One message the Enquirer includes in its report, a snapshot of which is published online and the rest in its current printed issue, has Bezos saying, ““I love you, alive girl. I will show you with my body, and my lips and my eyes, very soon.”
Sanchez, 49, is the wife of Hollywood talent agent Patrick Whitesell. She and Whitesell, who owned a home in Seattle and have socialized with the Bezoses in the past, are also divorcing, according to several outlets including People.com.
Also a helicopter pilot with her own aerial production firm, Sanchez was hired to shoot aerial shots for Blue Origin, a private space company Bezos founded in 2000, the New York Post reported. Bezos’ wife, MacKenzie, knew the two were dating, the Post reported, citing an unnamed person close to Bezos.

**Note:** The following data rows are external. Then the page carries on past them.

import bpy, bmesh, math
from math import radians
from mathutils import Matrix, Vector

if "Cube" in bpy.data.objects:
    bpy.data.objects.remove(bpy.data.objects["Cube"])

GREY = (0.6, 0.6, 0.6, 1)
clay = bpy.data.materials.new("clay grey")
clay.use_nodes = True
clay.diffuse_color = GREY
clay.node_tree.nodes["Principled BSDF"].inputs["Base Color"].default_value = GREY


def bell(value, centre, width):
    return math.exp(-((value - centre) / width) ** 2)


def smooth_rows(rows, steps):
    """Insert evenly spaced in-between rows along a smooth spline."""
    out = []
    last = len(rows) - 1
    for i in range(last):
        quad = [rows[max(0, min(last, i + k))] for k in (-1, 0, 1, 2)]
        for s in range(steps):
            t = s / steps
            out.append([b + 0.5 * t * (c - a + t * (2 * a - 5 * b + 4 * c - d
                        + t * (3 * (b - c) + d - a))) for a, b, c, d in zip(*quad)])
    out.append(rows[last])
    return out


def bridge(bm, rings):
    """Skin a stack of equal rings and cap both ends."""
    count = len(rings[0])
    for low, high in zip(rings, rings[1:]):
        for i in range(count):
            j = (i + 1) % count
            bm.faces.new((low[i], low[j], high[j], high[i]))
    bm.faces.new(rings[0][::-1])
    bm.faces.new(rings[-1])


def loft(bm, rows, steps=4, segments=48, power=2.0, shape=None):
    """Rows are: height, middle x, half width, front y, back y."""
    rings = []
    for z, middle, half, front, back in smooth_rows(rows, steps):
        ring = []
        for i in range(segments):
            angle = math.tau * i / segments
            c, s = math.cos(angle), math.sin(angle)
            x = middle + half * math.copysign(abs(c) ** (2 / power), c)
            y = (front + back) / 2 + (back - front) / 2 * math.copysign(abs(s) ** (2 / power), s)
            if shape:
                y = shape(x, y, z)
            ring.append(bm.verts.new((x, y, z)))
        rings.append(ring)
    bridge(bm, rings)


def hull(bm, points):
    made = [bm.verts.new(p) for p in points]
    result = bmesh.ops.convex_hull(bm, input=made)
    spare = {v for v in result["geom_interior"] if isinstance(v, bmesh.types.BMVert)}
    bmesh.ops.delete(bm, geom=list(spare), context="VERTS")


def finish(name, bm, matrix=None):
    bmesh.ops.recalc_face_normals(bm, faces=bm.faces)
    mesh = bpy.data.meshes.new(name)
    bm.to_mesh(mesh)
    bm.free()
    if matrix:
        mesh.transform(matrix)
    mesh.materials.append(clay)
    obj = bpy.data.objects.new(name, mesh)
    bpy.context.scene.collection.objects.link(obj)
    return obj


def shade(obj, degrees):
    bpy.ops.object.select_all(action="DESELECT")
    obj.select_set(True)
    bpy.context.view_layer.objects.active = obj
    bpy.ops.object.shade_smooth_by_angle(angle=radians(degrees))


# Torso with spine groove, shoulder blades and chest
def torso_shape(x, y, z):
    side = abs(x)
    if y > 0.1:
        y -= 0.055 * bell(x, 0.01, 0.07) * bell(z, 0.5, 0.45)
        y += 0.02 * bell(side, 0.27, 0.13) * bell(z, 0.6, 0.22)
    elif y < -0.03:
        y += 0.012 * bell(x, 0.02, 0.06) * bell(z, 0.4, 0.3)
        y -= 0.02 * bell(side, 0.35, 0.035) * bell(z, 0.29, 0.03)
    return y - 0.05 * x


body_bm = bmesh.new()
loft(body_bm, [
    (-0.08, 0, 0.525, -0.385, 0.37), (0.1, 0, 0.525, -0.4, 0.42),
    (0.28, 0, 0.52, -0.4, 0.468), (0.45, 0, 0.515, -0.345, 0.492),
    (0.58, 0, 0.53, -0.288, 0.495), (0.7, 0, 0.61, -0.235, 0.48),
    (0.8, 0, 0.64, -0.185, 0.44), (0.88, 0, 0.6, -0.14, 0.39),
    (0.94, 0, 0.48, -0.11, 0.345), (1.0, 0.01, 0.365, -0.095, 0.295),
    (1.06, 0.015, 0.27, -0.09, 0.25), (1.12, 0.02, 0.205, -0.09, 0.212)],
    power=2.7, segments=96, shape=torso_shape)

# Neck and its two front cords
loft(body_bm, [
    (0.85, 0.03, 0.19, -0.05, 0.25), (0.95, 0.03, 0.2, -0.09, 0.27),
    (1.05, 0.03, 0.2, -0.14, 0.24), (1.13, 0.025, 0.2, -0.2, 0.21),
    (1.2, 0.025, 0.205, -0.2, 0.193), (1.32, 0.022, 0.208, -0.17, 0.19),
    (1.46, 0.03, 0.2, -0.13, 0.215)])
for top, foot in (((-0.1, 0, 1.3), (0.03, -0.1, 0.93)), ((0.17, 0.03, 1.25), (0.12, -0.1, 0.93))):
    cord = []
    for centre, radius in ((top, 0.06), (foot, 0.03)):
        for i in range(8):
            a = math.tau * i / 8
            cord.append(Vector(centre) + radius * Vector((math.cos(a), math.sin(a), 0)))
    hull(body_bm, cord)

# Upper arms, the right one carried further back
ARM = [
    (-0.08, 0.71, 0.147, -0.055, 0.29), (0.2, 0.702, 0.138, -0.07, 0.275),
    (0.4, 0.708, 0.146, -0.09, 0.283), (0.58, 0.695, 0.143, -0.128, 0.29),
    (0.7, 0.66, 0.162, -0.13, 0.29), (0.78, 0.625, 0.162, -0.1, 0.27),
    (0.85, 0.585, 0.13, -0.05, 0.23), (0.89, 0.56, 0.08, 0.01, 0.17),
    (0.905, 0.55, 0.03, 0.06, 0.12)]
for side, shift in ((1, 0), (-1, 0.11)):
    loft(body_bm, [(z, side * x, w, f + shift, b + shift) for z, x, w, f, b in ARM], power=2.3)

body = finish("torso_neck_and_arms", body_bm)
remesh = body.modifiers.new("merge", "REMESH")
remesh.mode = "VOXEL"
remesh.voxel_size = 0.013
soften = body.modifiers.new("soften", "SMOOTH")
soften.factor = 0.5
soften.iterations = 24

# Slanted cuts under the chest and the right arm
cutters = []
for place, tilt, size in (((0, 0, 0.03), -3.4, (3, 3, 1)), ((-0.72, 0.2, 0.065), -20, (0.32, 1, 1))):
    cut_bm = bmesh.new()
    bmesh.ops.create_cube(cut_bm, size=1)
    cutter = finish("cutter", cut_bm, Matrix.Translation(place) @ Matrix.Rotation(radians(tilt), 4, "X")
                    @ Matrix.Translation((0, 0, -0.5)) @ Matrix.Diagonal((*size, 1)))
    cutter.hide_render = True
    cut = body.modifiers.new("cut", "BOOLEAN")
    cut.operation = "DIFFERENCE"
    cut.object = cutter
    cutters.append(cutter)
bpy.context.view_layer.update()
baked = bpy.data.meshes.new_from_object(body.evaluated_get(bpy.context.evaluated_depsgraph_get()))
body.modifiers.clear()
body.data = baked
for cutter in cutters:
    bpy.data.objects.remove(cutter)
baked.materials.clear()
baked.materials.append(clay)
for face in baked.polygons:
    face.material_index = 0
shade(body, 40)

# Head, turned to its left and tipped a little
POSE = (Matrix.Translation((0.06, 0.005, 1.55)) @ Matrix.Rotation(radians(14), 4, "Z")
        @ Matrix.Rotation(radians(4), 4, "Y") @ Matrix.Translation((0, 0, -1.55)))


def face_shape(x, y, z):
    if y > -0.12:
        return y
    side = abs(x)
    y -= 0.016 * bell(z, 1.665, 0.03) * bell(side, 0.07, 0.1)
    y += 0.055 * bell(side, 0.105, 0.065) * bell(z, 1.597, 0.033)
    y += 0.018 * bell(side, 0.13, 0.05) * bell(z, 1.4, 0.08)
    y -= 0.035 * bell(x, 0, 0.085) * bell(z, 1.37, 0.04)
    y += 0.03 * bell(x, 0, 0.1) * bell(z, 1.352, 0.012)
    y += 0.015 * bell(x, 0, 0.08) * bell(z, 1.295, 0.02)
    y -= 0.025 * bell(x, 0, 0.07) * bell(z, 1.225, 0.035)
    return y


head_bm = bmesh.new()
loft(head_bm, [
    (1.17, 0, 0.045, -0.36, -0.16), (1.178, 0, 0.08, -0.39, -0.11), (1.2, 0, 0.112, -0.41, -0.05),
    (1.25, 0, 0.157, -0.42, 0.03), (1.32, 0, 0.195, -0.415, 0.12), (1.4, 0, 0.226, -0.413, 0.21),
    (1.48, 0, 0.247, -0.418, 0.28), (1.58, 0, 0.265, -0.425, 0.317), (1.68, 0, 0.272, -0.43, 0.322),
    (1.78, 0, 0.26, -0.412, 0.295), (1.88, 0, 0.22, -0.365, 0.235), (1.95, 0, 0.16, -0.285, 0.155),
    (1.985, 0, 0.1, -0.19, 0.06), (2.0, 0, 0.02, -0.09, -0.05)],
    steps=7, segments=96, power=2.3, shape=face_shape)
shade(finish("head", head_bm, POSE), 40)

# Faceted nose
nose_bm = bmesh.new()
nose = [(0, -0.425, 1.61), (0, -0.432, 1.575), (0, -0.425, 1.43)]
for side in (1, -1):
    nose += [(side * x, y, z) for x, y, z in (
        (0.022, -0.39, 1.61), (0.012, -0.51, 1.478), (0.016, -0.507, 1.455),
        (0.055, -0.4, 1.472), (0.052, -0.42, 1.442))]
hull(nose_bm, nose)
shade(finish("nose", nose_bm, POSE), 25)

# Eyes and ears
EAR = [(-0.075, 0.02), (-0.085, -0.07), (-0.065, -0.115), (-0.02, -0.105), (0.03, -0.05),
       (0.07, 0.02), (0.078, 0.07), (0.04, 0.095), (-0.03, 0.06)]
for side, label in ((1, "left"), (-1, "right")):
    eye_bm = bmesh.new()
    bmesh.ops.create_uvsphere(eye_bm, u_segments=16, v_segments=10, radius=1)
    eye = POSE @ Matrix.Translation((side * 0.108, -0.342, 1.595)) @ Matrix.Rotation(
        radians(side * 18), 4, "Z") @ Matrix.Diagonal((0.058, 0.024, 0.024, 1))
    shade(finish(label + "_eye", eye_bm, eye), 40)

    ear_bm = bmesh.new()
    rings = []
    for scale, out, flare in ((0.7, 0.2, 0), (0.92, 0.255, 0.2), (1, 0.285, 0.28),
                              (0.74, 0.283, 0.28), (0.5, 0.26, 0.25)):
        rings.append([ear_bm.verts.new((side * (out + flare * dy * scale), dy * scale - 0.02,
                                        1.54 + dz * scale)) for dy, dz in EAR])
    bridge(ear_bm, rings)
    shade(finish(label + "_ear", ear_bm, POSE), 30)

Bezos, who also owns The Washington Post, told the Enquirer through an attorney that he “supports journalistic efforts and does not intend to discourage reporting about him.”

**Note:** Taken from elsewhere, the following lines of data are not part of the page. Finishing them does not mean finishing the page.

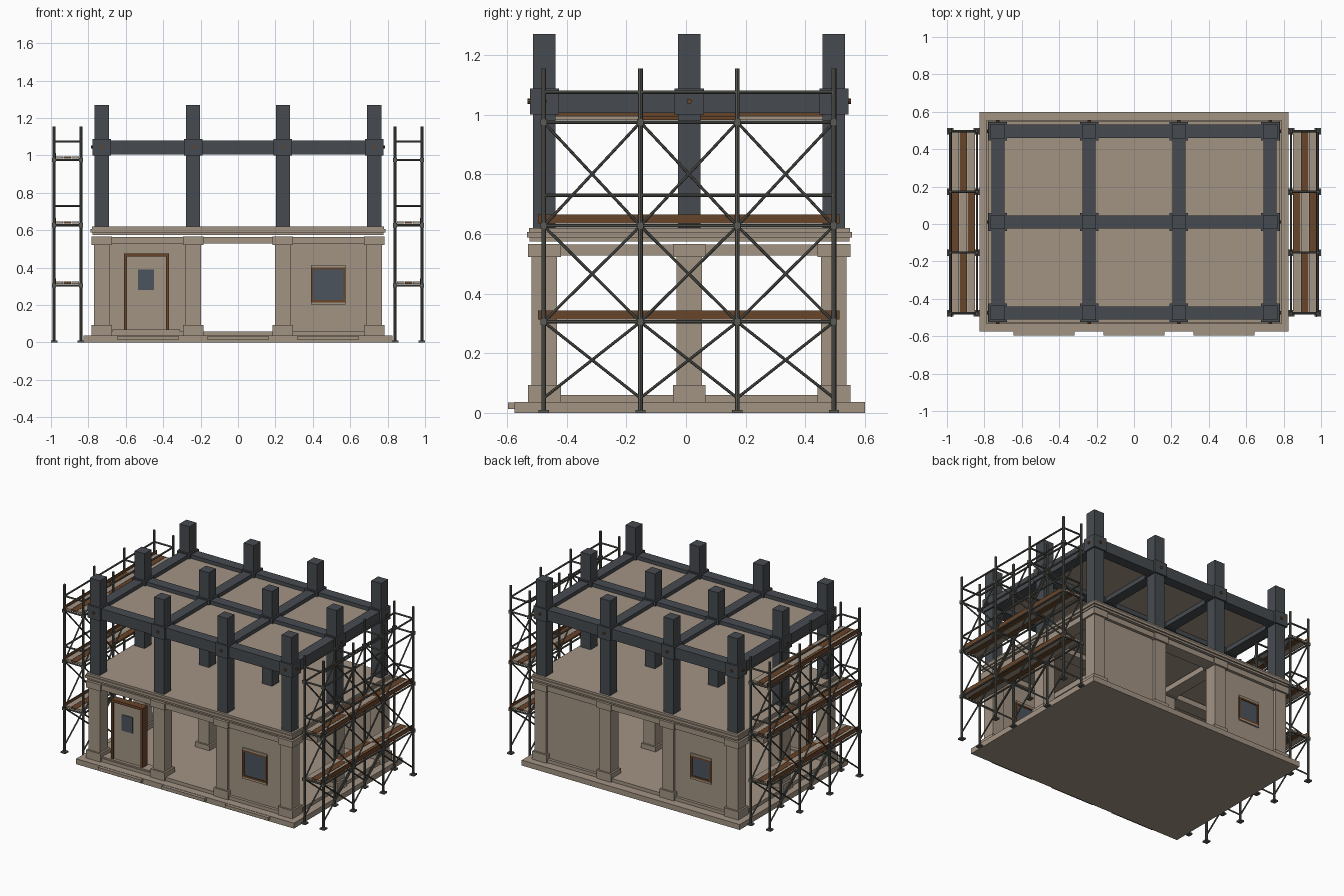
import bpy, bmesh
from mathutils import Vector, Matrix

if "Cube" in bpy.data.objects:
    bpy.data.objects.remove(bpy.data.objects["Cube"])


def mat(name, rgb):
    m = bpy.data.materials.new(name)
    m.diffuse_color = (*rgb, 1)
    m.use_nodes = True
    m.node_tree.nodes["Principled BSDF"].inputs["Base Color"].default_value = m.diffuse_color
    return m


STONE = mat("stone", (0.36, 0.295, 0.23))
STEEL = mat("dark_steel", (0.062, 0.07, 0.08))
WOOD = mat("brown_wood", (0.14, 0.058, 0.022))
TUBE = mat("scaffold_grey", (0.10, 0.10, 0.09))
GLASS = mat("slate_glass", (0.07, 0.088, 0.11))


class Part:
    """Collects boxes and tubes into one named object."""

    def __init__(self, name, material):
        self.name, self.material, self.bm = name, material, bmesh.new()

    def box(self, x0, x1, y0, y1, z0, z1):
        size = Matrix.Diagonal((abs(x1 - x0), abs(y1 - y0), abs(z1 - z0), 1))
        mid = Matrix.Translation(((x0 + x1) / 2, (y0 + y1) / 2, (z0 + z1) / 2))
        bmesh.ops.create_cube(self.bm, size=1, matrix=mid @ size)

    def block(self, x, y, half, z0, z1):
        self.box(x - half, x + half, y - half, y + half, z0, z1)

    def tube(self, a, b, r=0.008):
        a, b = Vector(a), Vector(b)
        d = b - a
        m = Matrix.Translation((a + b) / 2) @ d.to_track_quat('Z', 'Y').to_matrix().to_4x4()
        bmesh.ops.create_cone(self.bm, cap_ends=True, segments=8, radius1=r,
                              radius2=r, depth=d.length, matrix=m)

    def done(self):
        me = bpy.data.meshes.new(self.name)
        self.bm.to_mesh(me)
        self.bm.free()
        me.materials.append(self.material)
        ob = bpy.data.objects.new(self.name, me)
        bpy.context.collection.objects.link(ob)
        return ob


XS = (-0.728, -0.24, 0.24, 0.728)
YS = (-0.475, 0.011, 0.496)

# Base slab, ground floor and front steps
p = Part("base_slab", STONE)
p.box(-0.827, 0.827, -0.575, 0.6, 0, 0.037)
p.done()
p = Part("ground_floor", STONE)
p.box(-0.77, 0.77, -0.52, 0.54, 0.037, 0.06)
p.done()
p = Part("front_steps", STONE)
for x in (-0.482, 0, 0.482):
    p.box(x - 0.163, x + 0.163, -0.597, -0.57, 0.013, 0.035)
p.done()

# Lower columns with base and capital
p = Part("lower_columns", STONE)
for x in XS:
    for y in YS:
        p.block(x, y, 0.055, 0.037, 0.093)
        p.block(x, y, 0.043, 0.093, 0.522)
        p.block(x, y, 0.055, 0.522, 0.567)
p.done()

# Lintels joining the lower columns
p = Part("lintels", STONE)
for y in YS:
    p.box(-0.77, 0.77, y - 0.045, y + 0.045, 0.528, 0.565)
for x in XS:
    p.box(x - 0.045, x + 0.045, YS[0], YS[2], 0.528, 0.565)
p.done()

# Stepped cornice slab above a narrow shadow gap
p = Part("upper_floor_slab", STONE)
p.box(-0.778, 0.778, -0.525, 0.548, 0.575, 0.588)
p.box(-0.788, 0.788, -0.534, 0.557, 0.588, 0.606)
p.box(-0.78, 0.78, -0.527, 0.55, 0.606, 0.62)
p.done()

# Bay walls: front right, back right, back left
p = Part("bay_walls", STONE)
for s, y in ((1, YS[0]), (1, YS[2]), (-1, YS[2])):
    p.box(s * 0.27, s * 0.70, y - 0.025, y + 0.025, 0.06, 0.53)
p.done()


# Windows: wood frame bars round a glass pane, with stone sill and lintel
def window(name, x, y, z, hw, hh):
    w = 0.012
    f = Part(name + "_frame", WOOD)
    for s in (-1, 1):
        f.box(x + s * hw, x + s * (hw - w), y - 0.035, y + 0.035, z - hh, z + hh)
        f.box(x - hw, x + hw, y - 0.035, y + 0.035, z + s * hh, z + s * (hh - w))
    f.done()
    g = Part(name + "_glass", GLASS)
    g.box(x - hw + w, x + hw - w, y - 0.029, y + 0.029, z - hh + w, z + hh - w)
    g.done()
    t = Part(name + "_trim", STONE)
    for s in (-1, 1):
        t.box(x - hw, x + hw, y - 0.035, y + 0.035, z + s * hh, z + s * (hh + 0.012))
    t.done()


window("front_window", 0.482, YS[0], 0.308, 0.093, 0.093)
window("back_window", -0.482, YS[2], 0.30, 0.078, 0.075)

# Free-standing front door with frame and small pane
p = Part("door_frame", WOOD)
for x in (-0.602, -0.378):
    p.box(x - 0.008, x + 0.008, -0.505, -0.455, 0.07, 0.477)
p.box(-0.61, -0.37, -0.505, -0.455, 0.46, 0.477)
p.done()
p = Part("door_leaf", STONE)
p.box(-0.595, -0.385, -0.495, -0.465, 0.07, 0.462)
p.done()
p = Part("door_threshold", STONE)
p.box(-0.67, -0.31, -0.515, -0.44, 0.058, 0.07)
p.done()
p = Part("door_pane", GLASS)
p.box(-0.534, -0.45, -0.499, -0.461, 0.28, 0.39)
p.done()

# Upper steel frame
p = Part("upper_columns", STEEL)
for x in XS:
    for y in YS:
        p.block(x, y, 0.038, 0.615, 1.27)
p.done()
p = Part("steel_beams", STEEL)
for y in YS:
    p.box(XS[0], XS[3], y - 0.035, y + 0.035, 1.005, 1.08)
for x in XS:
    p.box(x - 0.035, x + 0.035, YS[0], YS[2], 1.005, 1.08)
p.done()
p = Part("beam_joints", STEEL)
for x in XS:
    for y in YS:
        p.block(x, y, 0.049, 1.0, 1.088)
p.done()
p = Part("roof_panels", STONE)
p.box(XS[0], XS[3], YS[0], YS[2], 1.035, 1.055)
p.done()

# Bolts on the outward faces of the perimeter joints
p = Part("joint_bolts", WOOD)
for x in XS:
    for y, s in ((YS[0], -1), (YS[2], 1)):
        p.tube((x, y + s * 0.04, 1.045), (x, y + s * 0.057, 1.045), 0.009)
for y in YS:
    for s in (-1, 1):
        p.tube((s * 0.768, y, 1.045), (s * 0.785, y, 1.045), 0.009)
p.done()

# Scaffolds on both sides; the left one carries an extra top deck
PY = (-0.477, -0.153, 0.172, 0.496)
LEVELS = (0.305, 0.627, 0.975)
INNER, OUTER = 0.84, 0.983
for side, s in (("left", -1), ("right", 1)):
    t = Part(side + "_scaffold_tubes", TUBE)
    for x in (s * INNER, s * OUTER):
        for y in PY:
            t.tube((x, y, 0), (x, y, 1.155))
            t.block(x, y, 0.017, 0, 0.01)
            for z in LEVELS:
                t.block(x, y, 0.011, z - 0.011, z + 0.011)
        for z in LEVELS + (0.73, 1.075):
            t.tube((x, PY[0], z), (x, PY[3], z), 0.006)
        # Cross braces in every bay
        for y0, y1 in zip(PY, PY[1:]):
            for z0, z1 in zip((0.05,) + LEVELS, LEVELS):
                t.tube((x, y0, z0), (x, y1, z1), 0.005)
                t.tube((x, y1, z0), (x, y0, z1), 0.005)
    for y in PY:
        for z in LEVELS + (0.73, 1.075):
            t.tube((s * INNER, y, z), (s * OUTER, y, z), 0.006)
    t.done()

    # Alternating wood and pale planks, plus a toe board
    wood = Part(side + "_wood_planks", WOOD)
    pale = Part(side + "_pale_planks", STONE)
    for z in LEVELS[:3 if s < 0 else 2]:
        for bay in range(3):
            for k in range(3):
                x = s * (0.871 + 0.042 * k)
                plank = wood if (bay + k) % 2 else pale
                plank.box(x - 0.02, x + 0.02, PY[bay], PY[bay + 1], z + 0.008, z + 0.02)
        wood.box(s * 0.973, s * 0.979, -0.497, 0.514, z + 0.008, z + 0.038)
    wood.done()
    pale.done()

Drew Herdener, vice president of global corporate and operations communications for Amazon, told USA TODAY: “Jeff remains focused and engaged on all things Amazon.”
Still, it remains possible that publicity surround the breakup could potentially affect what appeared to be an amicable divorce, based on the public statement about their plans posted Wednesday on Twitter.
Since Bezos is the world’s richest person, worth an estimated value of $137 billion, the divorce settlement has the potential to be the largest ever and, should it grow contentious, could lead to additional laundry airing and asset forfeiture.
“Any human being, when they see negative press about themselves or their family it’s going to, or could, bring up resentment or anger, which may make an amicable relationship not so amicable any more,” Warsh said.
And the blowback could go beyond the Bezos’ divorce to the Amazon boardroom. “It ultimately could lead to discord within the company,” said Juda Engelmayer, a crisis management expert and president of New York public relations firm HeraldPR. If Bezos is not, “focusing on the business then you are not good for the shareholders And if he is doing things that are taking his mind off of that, he can end up getting himself into a bit more trouble.”
Such public airings have led to disruptions for other executives in the past. Nearly two decades ago, former General Electric Chairman Jack Welch saw his life become tabloid fodder when his second wife, Jane Beasley Welch, filed for divorce from him in 2002 after she found out he had an affair with the then-editor of the Harvard Business Review (he subsequently married the woman, Suzy Wetlaufer).
After Beasley Welch’s court filing, newspapers wrote about the $1.2 million in annual perks the Welches received, including company plane access, a Central Park West apartment, five country club memberships, sports tickets, and wait staff at four other homes – at a time when corporate largess was under attack. Welch was forced to give up or pay for many of the perks and settled out of court with Beasley Welch, who had sought $130 million of his $450 million net worth.
More recently, Intel CEO Brian Krzanich resigned in June 2018 as his past history of an affair with an employee was publicized in stories in The Wall Street Journal and other outlets. Krzanich, the company said, violated a non-fraternization policy enacted in 2011. The affair, which had ended, began before the policy was enacted and before Krzanich became CEO, which happened in 2013.
“Nobody likes their dirty laundry to be aired in public and yet it’s kind of the price of celebrity, whether you’re in Hollywood or you’re a rock star or a media mogul like (Rupert) Murdoch and Bezos, who’s so wealthy with the huge success of Amazon and then his role (as owner) at The Washington Post,” said Rem Rieder, a former USA TODAY media columnist who now teaches journalism at Widener University in Chester, Pennsylvania.
While tabloids “live for this,” Rieder doesn’t see the incident “really blowing up Amazon or the Post. I think that would be a stretch.”